● Task objective: Copy every line of the data in which the word "addLathe" occurs.

Recorded information START

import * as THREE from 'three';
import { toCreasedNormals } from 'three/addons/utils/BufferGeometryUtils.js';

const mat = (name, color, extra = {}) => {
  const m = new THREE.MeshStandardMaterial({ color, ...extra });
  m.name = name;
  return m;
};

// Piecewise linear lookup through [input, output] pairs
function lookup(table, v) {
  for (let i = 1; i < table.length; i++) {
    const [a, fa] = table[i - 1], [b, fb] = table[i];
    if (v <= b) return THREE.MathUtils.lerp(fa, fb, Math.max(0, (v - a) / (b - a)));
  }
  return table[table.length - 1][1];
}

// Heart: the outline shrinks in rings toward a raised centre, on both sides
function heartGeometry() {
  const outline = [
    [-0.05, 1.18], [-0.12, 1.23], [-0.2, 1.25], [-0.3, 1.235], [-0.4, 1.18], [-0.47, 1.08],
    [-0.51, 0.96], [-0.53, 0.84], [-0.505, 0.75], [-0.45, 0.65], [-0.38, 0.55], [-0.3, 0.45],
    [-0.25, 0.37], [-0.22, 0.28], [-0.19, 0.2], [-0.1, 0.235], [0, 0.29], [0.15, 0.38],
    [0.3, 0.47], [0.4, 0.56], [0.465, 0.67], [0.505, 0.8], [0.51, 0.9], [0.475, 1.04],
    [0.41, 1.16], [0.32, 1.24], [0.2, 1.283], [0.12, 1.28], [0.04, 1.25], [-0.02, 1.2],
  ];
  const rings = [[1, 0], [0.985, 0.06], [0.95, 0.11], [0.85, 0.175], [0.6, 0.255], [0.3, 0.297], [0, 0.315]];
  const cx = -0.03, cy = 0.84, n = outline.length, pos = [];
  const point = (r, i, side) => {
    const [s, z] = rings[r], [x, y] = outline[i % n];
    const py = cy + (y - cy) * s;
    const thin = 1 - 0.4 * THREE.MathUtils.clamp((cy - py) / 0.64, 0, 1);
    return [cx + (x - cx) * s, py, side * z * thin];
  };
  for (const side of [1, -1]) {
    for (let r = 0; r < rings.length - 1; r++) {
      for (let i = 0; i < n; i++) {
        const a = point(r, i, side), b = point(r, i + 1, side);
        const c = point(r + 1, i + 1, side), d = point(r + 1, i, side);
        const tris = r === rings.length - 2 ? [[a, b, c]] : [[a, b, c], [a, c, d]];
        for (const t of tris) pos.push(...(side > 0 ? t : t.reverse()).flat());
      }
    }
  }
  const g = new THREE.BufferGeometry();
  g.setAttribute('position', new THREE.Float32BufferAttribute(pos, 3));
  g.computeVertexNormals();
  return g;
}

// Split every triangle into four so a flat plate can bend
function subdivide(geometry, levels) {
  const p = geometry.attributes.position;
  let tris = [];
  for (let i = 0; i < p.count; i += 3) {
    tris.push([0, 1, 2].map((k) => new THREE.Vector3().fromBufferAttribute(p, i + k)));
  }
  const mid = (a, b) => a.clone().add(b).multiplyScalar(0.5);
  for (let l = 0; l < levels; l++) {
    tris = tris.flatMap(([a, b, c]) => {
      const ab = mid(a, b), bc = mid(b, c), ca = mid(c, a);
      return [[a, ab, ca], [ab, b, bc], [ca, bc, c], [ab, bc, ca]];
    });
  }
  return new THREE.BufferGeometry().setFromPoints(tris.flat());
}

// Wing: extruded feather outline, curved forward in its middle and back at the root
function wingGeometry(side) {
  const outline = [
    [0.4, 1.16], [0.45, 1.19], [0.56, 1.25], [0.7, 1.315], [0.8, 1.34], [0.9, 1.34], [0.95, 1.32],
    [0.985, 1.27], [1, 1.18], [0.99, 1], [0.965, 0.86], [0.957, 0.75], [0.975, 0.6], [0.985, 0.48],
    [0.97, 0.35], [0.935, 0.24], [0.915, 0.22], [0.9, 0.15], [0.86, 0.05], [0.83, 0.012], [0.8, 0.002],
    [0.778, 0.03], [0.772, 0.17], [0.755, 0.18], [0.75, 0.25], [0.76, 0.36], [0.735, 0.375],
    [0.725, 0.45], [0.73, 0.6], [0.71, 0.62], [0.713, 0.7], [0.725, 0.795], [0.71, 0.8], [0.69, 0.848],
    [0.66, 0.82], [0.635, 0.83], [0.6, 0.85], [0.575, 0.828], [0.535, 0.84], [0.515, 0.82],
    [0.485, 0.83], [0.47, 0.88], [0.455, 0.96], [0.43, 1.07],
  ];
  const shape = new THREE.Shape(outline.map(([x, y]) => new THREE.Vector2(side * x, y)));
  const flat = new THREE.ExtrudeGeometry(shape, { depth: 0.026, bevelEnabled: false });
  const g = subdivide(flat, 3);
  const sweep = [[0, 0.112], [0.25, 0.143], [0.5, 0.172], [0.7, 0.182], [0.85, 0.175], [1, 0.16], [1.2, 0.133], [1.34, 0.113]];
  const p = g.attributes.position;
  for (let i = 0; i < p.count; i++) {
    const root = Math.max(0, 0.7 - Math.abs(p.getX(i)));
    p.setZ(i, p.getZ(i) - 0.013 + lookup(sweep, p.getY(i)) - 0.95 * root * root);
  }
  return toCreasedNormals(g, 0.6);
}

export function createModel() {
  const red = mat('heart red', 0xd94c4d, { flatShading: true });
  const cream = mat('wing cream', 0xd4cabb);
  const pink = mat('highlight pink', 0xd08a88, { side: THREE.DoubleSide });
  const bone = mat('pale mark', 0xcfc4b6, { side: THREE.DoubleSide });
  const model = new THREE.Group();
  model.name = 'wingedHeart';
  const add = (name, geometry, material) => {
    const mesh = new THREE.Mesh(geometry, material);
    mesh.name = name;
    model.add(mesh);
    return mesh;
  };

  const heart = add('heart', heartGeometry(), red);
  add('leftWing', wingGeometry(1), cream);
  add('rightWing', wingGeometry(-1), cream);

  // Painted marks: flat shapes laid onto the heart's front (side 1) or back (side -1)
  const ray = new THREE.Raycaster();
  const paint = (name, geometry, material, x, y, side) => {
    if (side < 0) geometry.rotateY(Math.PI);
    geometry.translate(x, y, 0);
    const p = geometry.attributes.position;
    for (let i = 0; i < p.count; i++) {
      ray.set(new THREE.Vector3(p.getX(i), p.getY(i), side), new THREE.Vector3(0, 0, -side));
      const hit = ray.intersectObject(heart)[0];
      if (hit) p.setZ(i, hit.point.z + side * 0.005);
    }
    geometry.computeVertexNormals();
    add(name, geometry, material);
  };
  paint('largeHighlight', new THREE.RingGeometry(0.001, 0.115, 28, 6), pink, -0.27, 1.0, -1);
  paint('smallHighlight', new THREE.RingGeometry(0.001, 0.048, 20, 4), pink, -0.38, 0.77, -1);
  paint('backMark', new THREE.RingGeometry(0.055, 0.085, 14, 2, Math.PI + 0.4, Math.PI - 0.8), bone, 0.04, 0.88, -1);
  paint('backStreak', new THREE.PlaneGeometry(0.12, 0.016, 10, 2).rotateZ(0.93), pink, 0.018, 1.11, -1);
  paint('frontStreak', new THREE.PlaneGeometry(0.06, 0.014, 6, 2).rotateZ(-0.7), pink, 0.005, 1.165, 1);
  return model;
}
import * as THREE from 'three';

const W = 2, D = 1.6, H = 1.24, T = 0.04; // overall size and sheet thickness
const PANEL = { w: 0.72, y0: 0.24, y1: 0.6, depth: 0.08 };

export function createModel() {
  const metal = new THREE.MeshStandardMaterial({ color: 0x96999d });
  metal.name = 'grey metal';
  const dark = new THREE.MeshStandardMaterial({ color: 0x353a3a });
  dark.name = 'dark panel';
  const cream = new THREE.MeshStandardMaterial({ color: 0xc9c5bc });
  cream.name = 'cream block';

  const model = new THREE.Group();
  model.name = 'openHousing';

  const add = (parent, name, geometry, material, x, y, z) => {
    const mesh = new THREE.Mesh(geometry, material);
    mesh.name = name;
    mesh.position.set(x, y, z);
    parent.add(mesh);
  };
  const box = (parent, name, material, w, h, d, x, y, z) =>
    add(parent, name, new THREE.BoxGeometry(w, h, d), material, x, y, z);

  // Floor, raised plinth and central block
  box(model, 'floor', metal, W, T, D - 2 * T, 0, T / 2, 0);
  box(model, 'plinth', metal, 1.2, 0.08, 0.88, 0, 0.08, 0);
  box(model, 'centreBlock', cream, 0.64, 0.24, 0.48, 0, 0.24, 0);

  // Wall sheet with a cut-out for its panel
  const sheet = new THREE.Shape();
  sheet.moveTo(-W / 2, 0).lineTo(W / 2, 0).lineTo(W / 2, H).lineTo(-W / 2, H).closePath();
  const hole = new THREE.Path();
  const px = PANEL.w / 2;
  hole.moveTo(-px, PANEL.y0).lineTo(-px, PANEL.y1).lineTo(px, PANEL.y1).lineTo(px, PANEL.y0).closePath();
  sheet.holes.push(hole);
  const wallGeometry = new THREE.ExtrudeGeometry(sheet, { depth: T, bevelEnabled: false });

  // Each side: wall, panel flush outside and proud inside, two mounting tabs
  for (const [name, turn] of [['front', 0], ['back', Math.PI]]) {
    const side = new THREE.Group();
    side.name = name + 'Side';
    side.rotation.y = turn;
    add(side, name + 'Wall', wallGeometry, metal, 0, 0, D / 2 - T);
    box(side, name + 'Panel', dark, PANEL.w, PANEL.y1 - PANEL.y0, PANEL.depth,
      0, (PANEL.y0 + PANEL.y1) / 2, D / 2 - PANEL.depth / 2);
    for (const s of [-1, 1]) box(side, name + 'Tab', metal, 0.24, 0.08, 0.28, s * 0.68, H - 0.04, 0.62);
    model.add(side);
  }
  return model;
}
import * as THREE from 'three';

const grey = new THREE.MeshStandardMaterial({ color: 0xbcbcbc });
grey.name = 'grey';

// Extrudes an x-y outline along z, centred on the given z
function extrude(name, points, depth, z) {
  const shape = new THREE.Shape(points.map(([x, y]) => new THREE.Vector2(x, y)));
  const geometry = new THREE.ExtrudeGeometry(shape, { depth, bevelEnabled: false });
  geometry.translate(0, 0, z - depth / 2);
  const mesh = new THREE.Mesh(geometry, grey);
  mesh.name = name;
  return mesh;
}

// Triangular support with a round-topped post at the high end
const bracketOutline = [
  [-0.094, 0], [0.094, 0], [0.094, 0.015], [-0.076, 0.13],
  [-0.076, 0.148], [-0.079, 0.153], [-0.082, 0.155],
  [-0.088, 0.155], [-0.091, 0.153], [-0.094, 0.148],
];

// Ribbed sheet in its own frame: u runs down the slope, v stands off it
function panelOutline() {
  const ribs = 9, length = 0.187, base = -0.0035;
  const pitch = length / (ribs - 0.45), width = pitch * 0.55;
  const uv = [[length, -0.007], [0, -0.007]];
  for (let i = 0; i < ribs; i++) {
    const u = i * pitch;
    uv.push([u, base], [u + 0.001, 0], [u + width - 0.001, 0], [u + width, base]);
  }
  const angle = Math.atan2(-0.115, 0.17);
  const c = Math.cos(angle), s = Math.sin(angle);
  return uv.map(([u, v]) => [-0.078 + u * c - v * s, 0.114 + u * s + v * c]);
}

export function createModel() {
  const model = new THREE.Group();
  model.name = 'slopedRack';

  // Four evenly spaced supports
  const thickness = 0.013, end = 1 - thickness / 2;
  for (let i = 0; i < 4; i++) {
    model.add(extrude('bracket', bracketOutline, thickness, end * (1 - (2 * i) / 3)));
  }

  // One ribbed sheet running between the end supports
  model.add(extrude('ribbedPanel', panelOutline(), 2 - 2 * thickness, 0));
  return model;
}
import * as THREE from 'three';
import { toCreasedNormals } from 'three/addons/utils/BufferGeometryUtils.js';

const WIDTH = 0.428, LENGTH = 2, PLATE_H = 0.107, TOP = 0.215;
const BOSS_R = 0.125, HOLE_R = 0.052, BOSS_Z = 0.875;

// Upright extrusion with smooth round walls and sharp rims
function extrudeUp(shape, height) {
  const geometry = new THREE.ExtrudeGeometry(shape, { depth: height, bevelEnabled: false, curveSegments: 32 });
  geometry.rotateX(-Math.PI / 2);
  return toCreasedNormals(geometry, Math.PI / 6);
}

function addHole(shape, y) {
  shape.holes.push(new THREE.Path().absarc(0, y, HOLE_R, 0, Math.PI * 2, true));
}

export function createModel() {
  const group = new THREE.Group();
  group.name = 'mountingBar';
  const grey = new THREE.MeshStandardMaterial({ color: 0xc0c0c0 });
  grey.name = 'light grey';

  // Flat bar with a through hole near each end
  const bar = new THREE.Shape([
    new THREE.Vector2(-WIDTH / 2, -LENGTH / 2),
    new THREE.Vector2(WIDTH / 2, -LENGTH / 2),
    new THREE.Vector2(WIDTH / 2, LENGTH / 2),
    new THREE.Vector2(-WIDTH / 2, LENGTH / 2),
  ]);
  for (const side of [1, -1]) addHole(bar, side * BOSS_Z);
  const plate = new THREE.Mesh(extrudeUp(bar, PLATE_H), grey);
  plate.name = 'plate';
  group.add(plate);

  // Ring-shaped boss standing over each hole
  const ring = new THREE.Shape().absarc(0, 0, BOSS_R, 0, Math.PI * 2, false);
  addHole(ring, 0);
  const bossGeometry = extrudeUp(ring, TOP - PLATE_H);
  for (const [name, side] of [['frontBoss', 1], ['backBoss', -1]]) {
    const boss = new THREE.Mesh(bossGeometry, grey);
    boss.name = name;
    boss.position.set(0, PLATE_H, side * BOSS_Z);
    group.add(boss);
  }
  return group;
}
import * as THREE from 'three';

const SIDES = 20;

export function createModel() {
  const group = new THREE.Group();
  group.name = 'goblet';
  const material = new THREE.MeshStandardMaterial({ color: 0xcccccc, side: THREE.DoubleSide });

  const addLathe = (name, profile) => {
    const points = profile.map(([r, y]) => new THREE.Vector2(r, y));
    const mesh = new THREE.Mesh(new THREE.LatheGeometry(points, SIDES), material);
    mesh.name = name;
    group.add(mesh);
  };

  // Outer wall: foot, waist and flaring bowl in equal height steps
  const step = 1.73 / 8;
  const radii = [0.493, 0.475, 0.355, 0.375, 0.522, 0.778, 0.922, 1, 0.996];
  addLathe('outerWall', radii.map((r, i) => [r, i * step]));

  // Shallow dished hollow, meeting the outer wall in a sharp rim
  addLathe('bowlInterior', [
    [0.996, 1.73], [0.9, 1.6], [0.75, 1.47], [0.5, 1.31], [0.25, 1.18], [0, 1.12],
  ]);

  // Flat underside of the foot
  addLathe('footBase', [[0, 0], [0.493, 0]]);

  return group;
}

Recorded information END

● Response area:
  const addLathe = (name, profile) => {
  addLathe('outerWall', radii.map((r, i) => [r, i * step]));
  addLathe('bowlInterior', [
  addLathe('footBase', [[0, 0], [0.493, 0]]);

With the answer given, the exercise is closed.